Skills you'll gain: Business Analysis, Business Psychology, Communication, Critical Thinking, Entrepreneurship, Human Learning, Research and Design, Strategy and Operations, Writing
Beginner · Course · 1-3 Months
Skills you'll gain: Machine Learning, Mathematics, Leadership and Management, Research and Design, Game Theory, Computer Vision, Business Analysis, Critical Thinking, Entrepreneurship, Strategy and Operations, Theoretical Computer Science, Computational Thinking, Problem Solving, Leadership Development, Human Resources, Artificial Neural Networks, Computer Graphic Techniques, Computer Graphics, Deep Learning, Computational Logic, Computer Programming, Decision Making, General Statistics, Probability & Statistics, Probability Distribution, Sales
Beginner · Specialization · 3-6 Months
Skills you'll gain: Theoretical Computer Science, Computational Logic, Computer Architecture, Computer Programming, Microarchitecture, Algebra, Algorithms, C Programming Language Family, Computational Thinking, Computer Science, Deep Learning, Machine Learning, Mathematics
Intermediate · Course · 1-3 Months
Skills you'll gain: Probability & Statistics, Critical Thinking, Correlation And Dependence, Data Analysis, Statistical Tests, Basic Descriptive Statistics, Business Analysis, General Statistics, Probability Distribution, Regression, Statistical Analysis, Decision Making, Entrepreneurship, Experiment, Human Resources, Leadership Development, Leadership and Management, Market Research, Research and Design, Software Engineering, Software Testing, Strategy and Operations
Beginner · Course · 1-3 Months
Skills you'll gain: Research and Design, Business Analysis, Critical Thinking, Strategy and Operations, Entrepreneurship, Leadership and Management, Problem Solving, Leadership Development, Computational Logic, Decision Making, General Statistics, Probability & Statistics, Probability Distribution, Theoretical Computer Science
Beginner · Course · 1-4 Weeks
Logic is the study of reasoning, which is a method of thinking that helps people decide what’s true or false. It often involves writing out statements to reach a conclusion about whether something is true or it exists in a certain way. For example, if A = B and B = C, does A = C? While this transitive law is an important element of logic, and one many of us might think of when we imagine the concept itself, there’s plenty of other interesting things to learn about this area of study. Logic is important in the study of philosophy and social sciences. It’s also vital in the fields of mathematics, including statistics and data analysis, and in computer programming, which utilizes logic to run the algorithms that power programs and interpret and compile data.
Studying logic helps you form better arguments when writing papers or engaging in a debate with someone, and it can improve your critical thinking skills as you consume media and advertising. It’s also an essential concept in computing and mathematics, where knowing how to formulate logical proofs is a foundational aspect of programming and working with different theories. Logic may seem like an esoteric concept relegated to robed philosophers of yore, but it’s possibly more relevant than ever in today’s world.

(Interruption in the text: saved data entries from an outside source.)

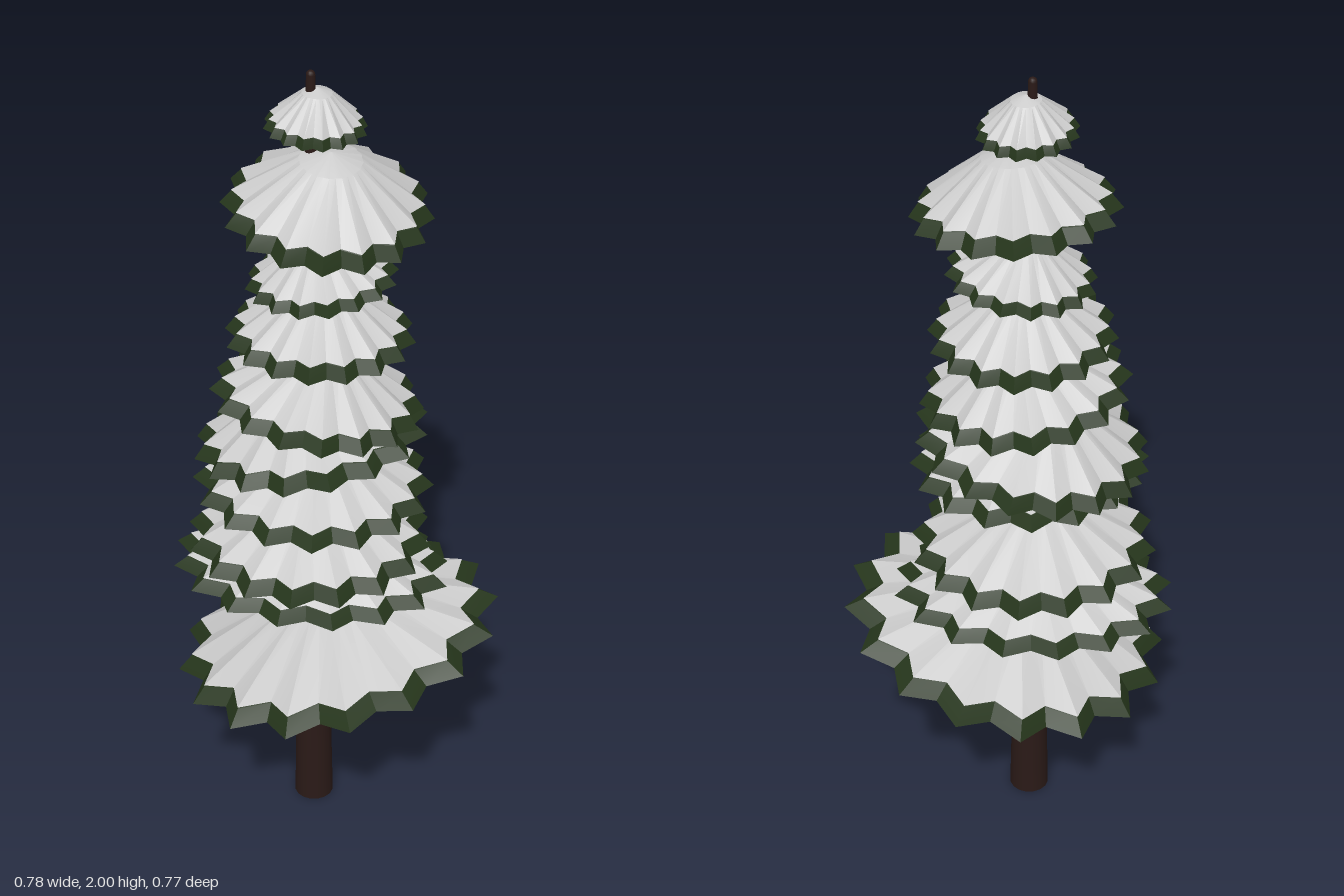
import * as THREE from 'three';
import { toCreasedNormals } from 'three/addons/utils/BufferGeometryUtils.js';

const POINTS = 16;
const TRUNK_X = -0.055;

const snowMat = new THREE.MeshStandardMaterial({ color: 0xcccccc, side: THREE.DoubleSide });
const needleMat = new THREE.MeshStandardMaterial({ color: 0x25351b, side: THREE.DoubleSide });
const barkMat = new THREE.MeshStandardMaterial({ color: 0x2a1a17 });

// rim centre x, y, z | radius x, z | height | rim slope along x, z | turn in degrees
const TIERS = [
  [-0.045, 1.865, 0, 0.112, 0.112, 0.095, -0.04, 0.04, 3],
  [-0.02, 1.665, 0, 0.232, 0.23, 0.155, -0.08, -0.1, 14],
  [-0.03, 1.495, 0.01, 0.17, 0.167, 0.105, 0.1, 0, 6],
  [-0.035, 1.345, 0.005, 0.213, 0.215, 0.14, -0.01, 0.05, 18],
  [-0.04, 1.185, 0.02, 0.243, 0.24, 0.14, -0.12, 0.06, 9],
  [-0.06, 1.06, -0.01, 0.272, 0.26, 0.145, 0.16, 0.05, 2],
  [-0.045, 0.97, 0.04, 0.275, 0.27, 0.13, -0.03, 0, 12],
  [-0.065, 0.775, -0.015, 0.285, 0.285, 0.145, -0.01, 0, 20],
  [-0.07, 0.66, -0.05, 0.33, 0.25, 0.13, -0.01, 0, 5],
  [0.005, 0.5, 0, 0.39, 0.39, 0.15, 0.235, 0, 7],
];

// Pleated, star-edged dome; profile rows are [radius, height, valley radius factor]
function pleatedDome(profile, rx, rz, h, turn) {
  const n = POINTS * 2;
  const pos = [0, profile[0][1] * h, 0];
  const index = [];
  profile.slice(1).forEach(([r, y, valley], row) => {
    for (let i = 0; i < n; i++) {
      const a = turn + (i / n) * Math.PI * 2;
      const k = i % 2 ? r * valley : r;
      pos.push(Math.cos(a) * k * rx, y * h, Math.sin(a) * k * rz);
      const j = (i + 1) % n;
      const cur = 1 + row * n;
      const prev = cur - n;
      if (row === 0) index.push(0, cur + j, cur + i);
      else index.push(prev + i, cur + j, cur + i, prev + i, prev + j, cur + j);
    }
  });
  const geo = new THREE.BufferGeometry();
  geo.setAttribute('position', new THREE.Float32BufferAttribute(pos, 3));
  geo.setIndex(index);
  return toCreasedNormals(geo, 0.35);
}

export function createModel() {
  const tree = new THREE.Group();
  tree.name = 'snowyTree';

  // Tapered trunk with a rounded tip
  const trunk = new THREE.Mesh(new THREE.CylinderGeometry(0.01, 0.047, 1.99, 16), barkMat);
  trunk.name = 'trunk';
  trunk.position.set(TRUNK_X, 0.995, 0);
  const tip = new THREE.Mesh(new THREE.SphereGeometry(0.01, 12, 8), barkMat);
  tip.name = 'trunkTip';
  tip.position.set(TRUNK_X, 1.99, 0);
  tree.add(trunk, tip);

  // Snow-covered branch tiers
  const snowRows = [[0, 1], [0.3, 0.87, 0.97], [0.9, 0.23, 0.87]];
  const needleRows = [[0, 0.95], [0.3, 0.81, 0.97], [0.9, 0.21, 0.87], [1, 0, 0.87]];
  TIERS.forEach(([x, y, z, rx, rz, h, sx, sz, turn], i) => {
    const tier = new THREE.Group();
    tier.name = `branchTier${i + 1}`;
    const a = THREE.MathUtils.degToRad(turn);
    const needles = new THREE.Mesh(pleatedDome(needleRows, rx, rz, h, a), needleMat);
    needles.name = 'needles';
    const snow = new THREE.Mesh(pleatedDome(snowRows, rx, rz, h, a), snowMat);
    snow.name = 'snow';
    tier.add(needles, snow);
    tier.position.set(x, y, z);
    tier.rotation.set(-Math.atan(sz), 0, Math.atan(sx));
    tree.add(tier);
  });
  return tree;
}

Careers that allow you to put your knowledge of logic to work include jobs as a banker or finance professional, doctor, detective and lawyer, but work as a computer programmer also often utilizes logic — both from you and in the programs you write. Logical thinking isn’t limited to one career field — there’s a whole world of opportunity out there that you can access as you learn more about logic concepts, whether they involve critical thinking and mathematical thinking and other reasoning skills. You’ll apply it while solving problems, while configuring data structures and even while assessing code other programmers have written. Knowledge of logic helps you learn to think differently, which you can use to your benefit in any career you dream of.
Signing up for online courses on Coursera can open you up to a new world of innovative learning when you’re ready to develop those new-to-you skills in an environment that makes discoveries more accessible than ever before. Logical thinking is essential in everyday life, and it’s also one of the fundamental skills you’ll call on if you’re pursuing a career in computer science or programming. To started with the basics, take a course that teaches you how to construct inductive arguments and recognize fallacies as you’re introduced to basic concepts in logic and critical thinking. When you're ready for more, consider earning a specialization in discrete mathematics as you learn the role of logic in mathematical thinking. What you study and when are up to you, and taking online classes removes obstacles to pursuing topics you find fascinating.